• WHAT TO WORK ON:
Your task is to return all of the entries below exactly, leaving out each picture.

Records contained in a dataset:
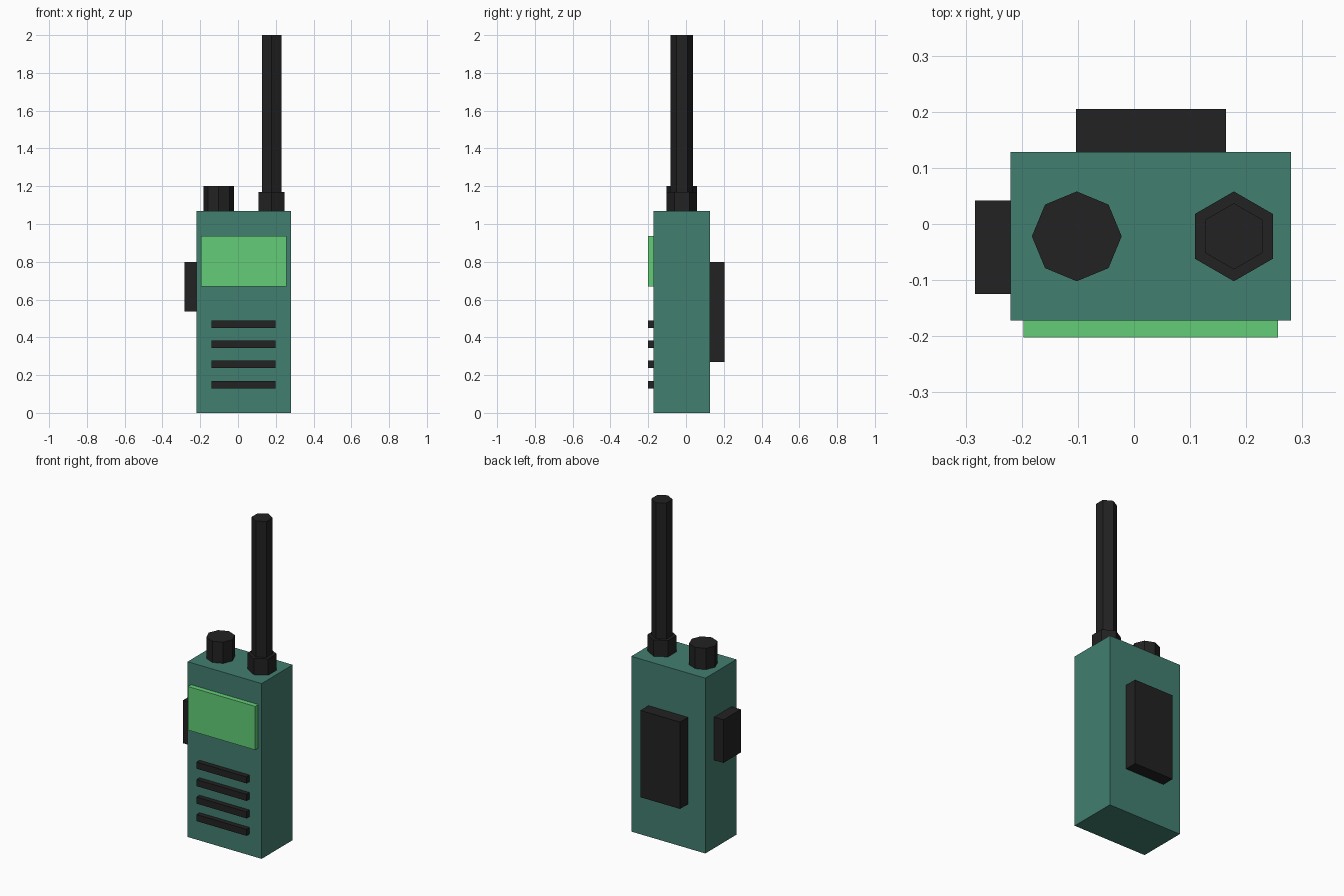
import bpy, bmesh, math
from mathutils import Matrix

if "Cube" in bpy.data.objects:
    bpy.data.objects.remove(bpy.data.objects["Cube"])


def material(name, rgb):
    lin = [((c / 255 + 0.055) / 1.055) ** 2.4 for c in rgb]
    m = bpy.data.materials.new(name)
    m.diffuse_color = (*lin, 1)
    m.use_nodes = True
    m.node_tree.nodes["Principled BSDF"].inputs["Base Color"].default_value = m.diffuse_color
    return m


TEAL = material("teal casing", (66, 126, 112))
BLACK = material("black rubber", (34, 34, 34))
GREEN = material("green screen", (99, 206, 119))


def finish(name, bm, mat):
    mesh = bpy.data.meshes.new(name)
    bm.to_mesh(mesh)
    bm.free()
    mesh.materials.append(mat)
    obj = bpy.data.objects.new(name, mesh)
    bpy.context.collection.objects.link(obj)


def box(name, x, y, z, mat):
    """Box from (min, max) pairs on each axis."""
    bm = bmesh.new()
    spans = (x, y, z)
    mid = [(a + b) / 2 for a, b in spans]
    size = [b - a for a, b in spans]
    bmesh.ops.create_cube(bm, size=1, matrix=Matrix.Translation(mid) @ Matrix.Diagonal((*size, 1)))
    finish(name, bm, mat)


def prism(name, x, y, z, radius, sides, mat):
    """Upright prism with one corner pointing along y."""
    bm = bmesh.new()
    place = Matrix.Translation((x, y, (z[0] + z[1]) / 2)) @ Matrix.Rotation(math.pi / 2, 4, 'Z')
    # start from an x-facing corner so that the turn puts it on the y axis
    ring = [bm.verts.new(place @ Matrix.Rotation(2 * math.pi * i / sides, 4, 'Z')
                         @ Matrix.Translation((radius, 0, (z[0] - z[1]) / 2)).translation)
            for i in range(sides)]
    base = bm.faces.new(ring)
    top = bmesh.ops.extrude_face_region(bm, geom=[base])["geom"]
    bmesh.ops.translate(bm, vec=(0, 0, z[1] - z[0]),
                        verts=[v for v in top if isinstance(v, bmesh.types.BMVert)])
    bmesh.ops.recalc_face_normals(bm, faces=bm.faces)
    finish(name, bm, mat)


# Casing
box("casing", (-0.22, 0.28), (-0.172, 0.128), (0, 1.07), TEAL)

# Front: screen and speaker bars
box("screen", (-0.197, 0.257), (-0.202, -0.172), (0.67, 0.936), GREEN)
for i in range(4):
    zc = 0.15 + i * 0.1067
    box(f"speaker_bar_{i + 1}", (-0.139, 0.199), (-0.202, -0.172), (zc - 0.02, zc + 0.02), BLACK)

# Side talk button and back clip
box("talk_button", (-0.283, -0.22), (-0.125, 0.042), (0.537, 0.80), BLACK)
box("back_clip", (-0.103, 0.164), (0.128, 0.205), (0.27, 0.80), BLACK)

# Top: knob and antenna
prism("knob", -0.102, -0.022, (1.07, 1.20), 0.08, 8, BLACK)
prism("antenna_base", 0.178, -0.022, (1.07, 1.17), 0.08, 6, BLACK)
prism("antenna", 0.178, -0.022, (1.17, 2.0), 0.059, 6, BLACK)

• RESULT:
import bpy, bmesh, math
from mathutils import Matrix

if "Cube" in bpy.data.objects:
    bpy.data.objects.remove(bpy.data.objects["Cube"])


def material(name, rgb):
    lin = [((c / 255 + 0.055) / 1.055) ** 2.4 for c in rgb]
    m = bpy.data.materials.new(name)
    m.diffuse_color = (*lin, 1)
    m.use_nodes = True
    m.node_tree.nodes["Principled BSDF"].inputs["Base Color"].default_value = m.diffuse_color
    return m


TEAL = material("teal casing", (66, 126, 112))
BLACK = material("black rubber", (34, 34, 34))
GREEN = material("green screen", (99, 206, 119))


def finish(name, bm, mat):
    mesh = bpy.data.meshes.new(name)
    bm.to_mesh(mesh)
    bm.free()
    mesh.materials.append(mat)
    obj = bpy.data.objects.new(name, mesh)
    bpy.context.collection.objects.link(obj)


def box(name, x, y, z, mat):
    """Box from (min, max) pairs on each axis."""
    bm = bmesh.new()
    spans = (x, y, z)
    mid = [(a + b) / 2 for a, b in spans]
    size = [b - a for a, b in spans]
    bmesh.ops.create_cube(bm, size=1, matrix=Matrix.Translation(mid) @ Matrix.Diagonal((*size, 1)))
    finish(name, bm, mat)


def prism(name, x, y, z, radius, sides, mat):
    """Upright prism with one corner pointing along y."""
    bm = bmesh.new()
    place = Matrix.Translation((x, y, (z[0] + z[1]) / 2)) @ Matrix.Rotation(math.pi / 2, 4, 'Z')
    # start from an x-facing corner so that the turn puts it on the y axis
    ring = [bm.verts.new(place @ Matrix.Rotation(2 * math.pi * i / sides, 4, 'Z')
                         @ Matrix.Translation((radius, 0, (z[0] - z[1]) / 2)).translation)
            for i in range(sides)]
    base = bm.faces.new(ring)
    top = bmesh.ops.extrude_face_region(bm, geom=[base])["geom"]
    bmesh.ops.translate(bm, vec=(0, 0, z[1] - z[0]),
                        verts=[v for v in top if isinstance(v, bmesh.types.BMVert)])
    bmesh.ops.recalc_face_normals(bm, faces=bm.faces)
    finish(name, bm, mat)


# Casing
box("casing", (-0.22, 0.28), (-0.172, 0.128), (0, 1.07), TEAL)

# Front: screen and speaker bars
box("screen", (-0.197, 0.257), (-0.202, -0.172), (0.67, 0.936), GREEN)
for i in range(4):
    zc = 0.15 + i * 0.1067
    box(f"speaker_bar_{i + 1}", (-0.139, 0.199), (-0.202, -0.172), (zc - 0.02, zc + 0.02), BLACK)

# Side talk button and back clip
box("talk_button", (-0.283, -0.22), (-0.125, 0.042), (0.537, 0.80), BLACK)
box("back_clip", (-0.103, 0.164), (0.128, 0.205), (0.27, 0.80), BLACK)

# Top: knob and antenna
prism("knob", -0.102, -0.022, (1.07, 1.20), 0.08, 8, BLACK)
prism("antenna_base", 0.178, -0.022, (1.07, 1.17), 0.08, 6, BLACK)
prism("antenna", 0.178, -0.022, (1.17, 2.0), 0.059, 6, BLACK)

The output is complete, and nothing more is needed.